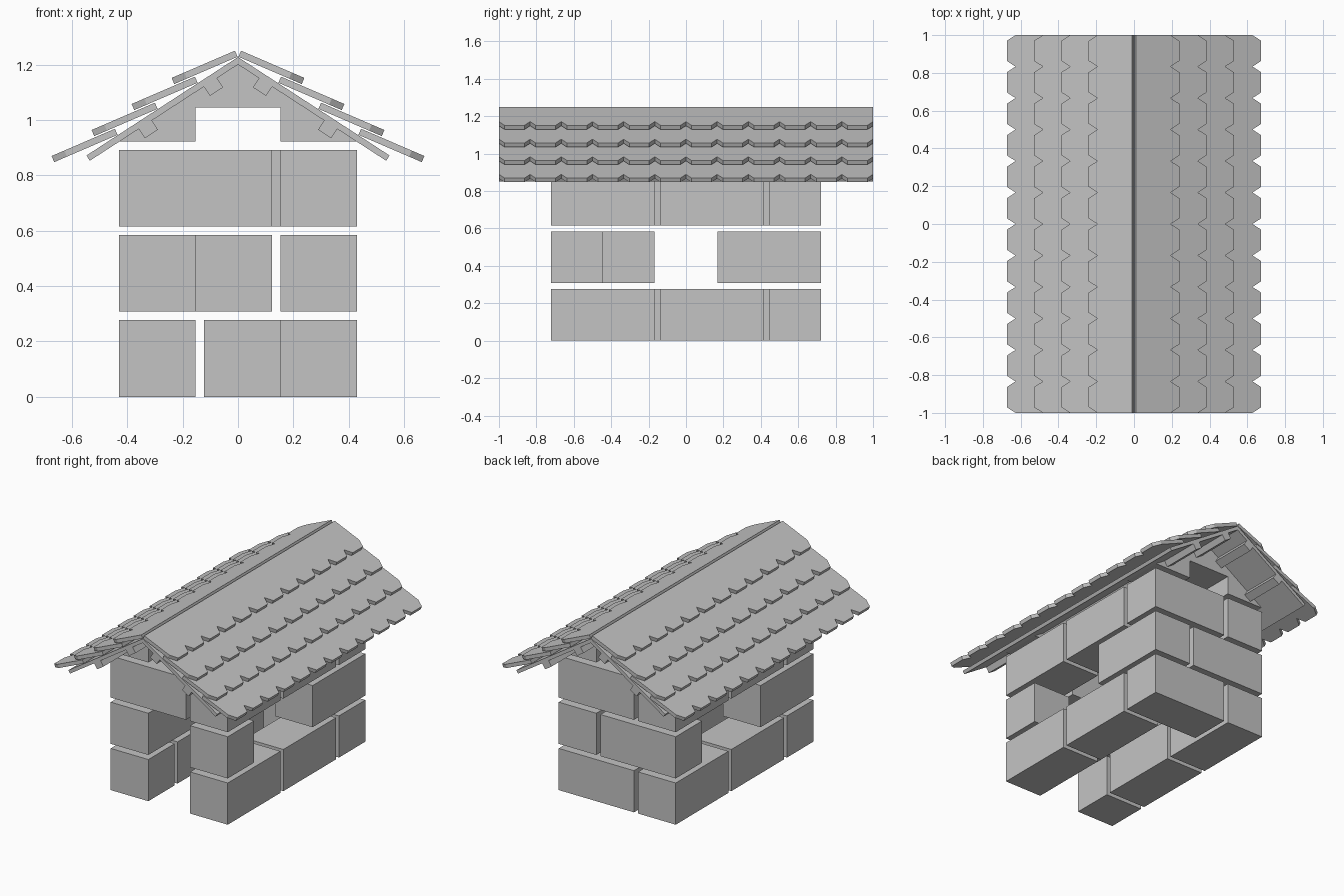
import bpy, bmesh, math
from mathutils import Vector

cube = bpy.data.objects.get("Cube")
if cube:
    bpy.data.objects.remove(cube, do_unlink=True)

grey = bpy.data.materials.new("stone_grey")
grey.use_nodes = True
COLOUR = (0.55, 0.55, 0.55, 1)
grey.diffuse_color = COLOUR
grey.node_tree.nodes["Principled BSDF"].inputs["Base Color"].default_value = COLOUR


def prism(name, outline, offset, mirror=False):
    """Extrude a closed outline of 3D points by an offset vector."""
    bm = bmesh.new()
    face = bm.faces.new([bm.verts.new(p) for p in outline])
    side = bmesh.ops.extrude_face_region(bm, geom=[face], use_keep_orig=True)
    moved = [e for e in side["geom"] if isinstance(e, bmesh.types.BMVert)]
    bmesh.ops.translate(bm, verts=moved, vec=offset)
    bmesh.ops.recalc_face_normals(bm, faces=bm.faces)
    mesh = bpy.data.meshes.new(name)
    bm.to_mesh(mesh)
    bm.free()
    mesh.materials.append(grey)
    obj = bpy.data.objects.new(name, mesh)
    bpy.context.collection.objects.link(obj)
    if mirror:
        mod = obj.modifiers.new("other_side", 'MIRROR')
        mod.use_mirror_merge = False
    return obj


def along_y(name, profile, y0, y1, mirror=False):
    return prism(name, [(x, y0, z) for x, z in profile], (0, y1 - y0, 0), mirror)


# Brick sizes: short side, long side, joint, and half extents of the walls
U, L, GAP = 0.277, 0.554, 0.03
X, Y = 0.4305, 0.7225
COURSE = U + 0.0305


def brick(name, x, y, sx, sy, course):
    z = course * COURSE
    along_y(name, [(x, z), (x + sx, z), (x + sx, z + U), (x, z + U)], y, y + sy)


# Bottom and lintel courses: pinwheel bond, with a doorway in the bottom front
for course, label in ((0, "bottom"), (2, "lintel")):
    for row in range(2):
        step = row * (L + GAP)
        brick(f"{label}_left_brick_{row}", X - U, -Y + step, U, L, course)
        brick(f"{label}_right_brick_{row}", -X, Y - L - step, U, L, course)
    brick(f"{label}_back_brick", X - L, Y - U, L, U, course)
    brick(f"{label}_front_brick", -X, -Y, L if course else U, U, course)

# Middle course: doorway at the front and a window on each side
brick("middle_front_left_brick", X - U, -Y, U, U, 1)
brick("middle_back_left_brick", X - U, Y - L, U, L, 1)
brick("middle_back_brick", -X, Y - U, L, U, 1)
brick("middle_front_right_brick", -X, -Y, U, L, 1)

# Roof slope: points measured down the slope (s) and away from it (d)
PITCH = math.radians(33)
APEX = 1.2


def slope(s, d=0.0):
    return (s * math.cos(PITCH) + d * math.sin(PITCH),
            APEX - s * math.sin(PITCH) + d * math.cos(PITCH))


BATTENS = [(0.09, 0.147), (0.371, 0.427)]
DEPTH = 0.04

# Gables notched around the battens, with a square vent
base = 3 * COURSE
half = []
for a, b in BATTENS:
    half += [slope(a), slope(a, -DEPTH), slope(b, -DEPTH), slope(b)]
vent = X - U
half += [((APEX - base) / math.tan(PITCH), base), (vent, base), (vent, 1.045)]
gable = [(0, APEX)] + half + [(-x, z) for x, z in reversed(half)]
along_y("front_gable", gable, -Y, -Y + U)
along_y("back_gable", gable, Y - U, Y)

# Battens and boards under the tiles
for i, (a, b) in enumerate(BATTENS):
    along_y(f"roof_batten_{i}", [slope(a), slope(b), slope(b, -DEPTH), slope(a, -DEPTH)],
            -1, 1, True)
THICK = 0.0225
along_y("roof_board", [(0, APEX), slope(0.638), slope(0.638, THICK),
                       (0, APEX + THICK / math.cos(PITCH))], -1, 1, True)

# Four overlapping tile rows with notched lower edges
TILT = math.radians(23.3)
down = Vector((math.cos(TILT), 0, -math.sin(TILT)))
normal = Vector((math.sin(TILT), 0, math.cos(TILT)))
LENGTH, NOTCH, HALF = 0.249, 0.05, 0.03
edge = [(LENGTH - NOTCH, -1)]
for k in range(-6, 6):
    edge += [(LENGTH, k / 6 + HALF), (LENGTH, (k + 1) / 6 - HALF),
             (LENGTH - NOTCH, (k + 1) / 6)]
outline = [(0, -1)] + edge + [(0, 1)]
for row in range(4):
    top = Vector((0.011 + row * 0.1445, 0, 1.25 - row * 0.094))
    points = [top + down * t + Vector((0, y, 0)) for t, y in outline]
    prism(f"tile_row_{row}", points, normal * -0.024, True)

◆ ◆ ◆ ◆ ◆ ◆ ◆

__Problem statement__: Top to bottom, retype the listing exactly but drop every picture.

__Written answer__:
import bpy, bmesh, math
from mathutils import Vector

cube = bpy.data.objects.get("Cube")
if cube:
    bpy.data.objects.remove(cube, do_unlink=True)

grey = bpy.data.materials.new("stone_grey")
grey.use_nodes = True
COLOUR = (0.55, 0.55, 0.55, 1)
grey.diffuse_color = COLOUR
grey.node_tree.nodes["Principled BSDF"].inputs["Base Color"].default_value = COLOUR


def prism(name, outline, offset, mirror=False):
    """Extrude a closed outline of 3D points by an offset vector."""
    bm = bmesh.new()
    face = bm.faces.new([bm.verts.new(p) for p in outline])
    side = bmesh.ops.extrude_face_region(bm, geom=[face], use_keep_orig=True)
    moved = [e for e in side["geom"] if isinstance(e, bmesh.types.BMVert)]
    bmesh.ops.translate(bm, verts=moved, vec=offset)
    bmesh.ops.recalc_face_normals(bm, faces=bm.faces)
    mesh = bpy.data.meshes.new(name)
    bm.to_mesh(mesh)
    bm.free()
    mesh.materials.append(grey)
    obj = bpy.data.objects.new(name, mesh)
    bpy.context.collection.objects.link(obj)
    if mirror:
        mod = obj.modifiers.new("other_side", 'MIRROR')
        mod.use_mirror_merge = False
    return obj


def along_y(name, profile, y0, y1, mirror=False):
    return prism(name, [(x, y0, z) for x, z in profile], (0, y1 - y0, 0), mirror)


# Brick sizes: short side, long side, joint, and half extents of the walls
U, L, GAP = 0.277, 0.554, 0.03
X, Y = 0.4305, 0.7225
COURSE = U + 0.0305


def brick(name, x, y, sx, sy, course):
    z = course * COURSE
    along_y(name, [(x, z), (x + sx, z), (x + sx, z + U), (x, z + U)], y, y + sy)


# Bottom and lintel courses: pinwheel bond, with a doorway in the bottom front
for course, label in ((0, "bottom"), (2, "lintel")):
    for row in range(2):
        step = row * (L + GAP)
        brick(f"{label}_left_brick_{row}", X - U, -Y + step, U, L, course)
        brick(f"{label}_right_brick_{row}", -X, Y - L - step, U, L, course)
    brick(f"{label}_back_brick", X - L, Y - U, L, U, course)
    brick(f"{label}_front_brick", -X, -Y, L if course else U, U, course)

# Middle course: doorway at the front and a window on each side
brick("middle_front_left_brick", X - U, -Y, U, U, 1)
brick("middle_back_left_brick", X - U, Y - L, U, L, 1)
brick("middle_back_brick", -X, Y - U, L, U, 1)
brick("middle_front_right_brick", -X, -Y, U, L, 1)

# Roof slope: points measured down the slope (s) and away from it (d)
PITCH = math.radians(33)
APEX = 1.2


def slope(s, d=0.0):
    return (s * math.cos(PITCH) + d * math.sin(PITCH),
            APEX - s * math.sin(PITCH) + d * math.cos(PITCH))


BATTENS = [(0.09, 0.147), (0.371, 0.427)]
DEPTH = 0.04

# Gables notched around the battens, with a square vent
base = 3 * COURSE
half = []
for a, b in BATTENS:
    half += [slope(a), slope(a, -DEPTH), slope(b, -DEPTH), slope(b)]
vent = X - U
half += [((APEX - base) / math.tan(PITCH), base), (vent, base), (vent, 1.045)]
gable = [(0, APEX)] + half + [(-x, z) for x, z in reversed(half)]
along_y("front_gable", gable, -Y, -Y + U)
along_y("back_gable", gable, Y - U, Y)

# Battens and boards under the tiles
for i, (a, b) in enumerate(BATTENS):
    along_y(f"roof_batten_{i}", [slope(a), slope(b), slope(b, -DEPTH), slope(a, -DEPTH)],
            -1, 1, True)
THICK = 0.0225
along_y("roof_board", [(0, APEX), slope(0.638), slope(0.638, THICK),
                       (0, APEX + THICK / math.cos(PITCH))], -1, 1, True)

# Four overlapping tile rows with notched lower edges
TILT = math.radians(23.3)
down = Vector((math.cos(TILT), 0, -math.sin(TILT)))
normal = Vector((math.sin(TILT), 0, math.cos(TILT)))
LENGTH, NOTCH, HALF = 0.249, 0.05, 0.03
edge = [(LENGTH - NOTCH, -1)]
for k in range(-6, 6):
    edge += [(LENGTH, k / 6 + HALF), (LENGTH, (k + 1) / 6 - HALF),
             (LENGTH - NOTCH, (k + 1) / 6)]
outline = [(0, -1)] + edge + [(0, 1)]
for row in range(4):
    top = Vector((0.011 + row * 0.1445, 0, 1.25 - row * 0.094))
    points = [top + down * t + Vector((0, y, 0)) for t, y in outline]
    prism(f"tile_row_{row}", points, normal * -0.024, True)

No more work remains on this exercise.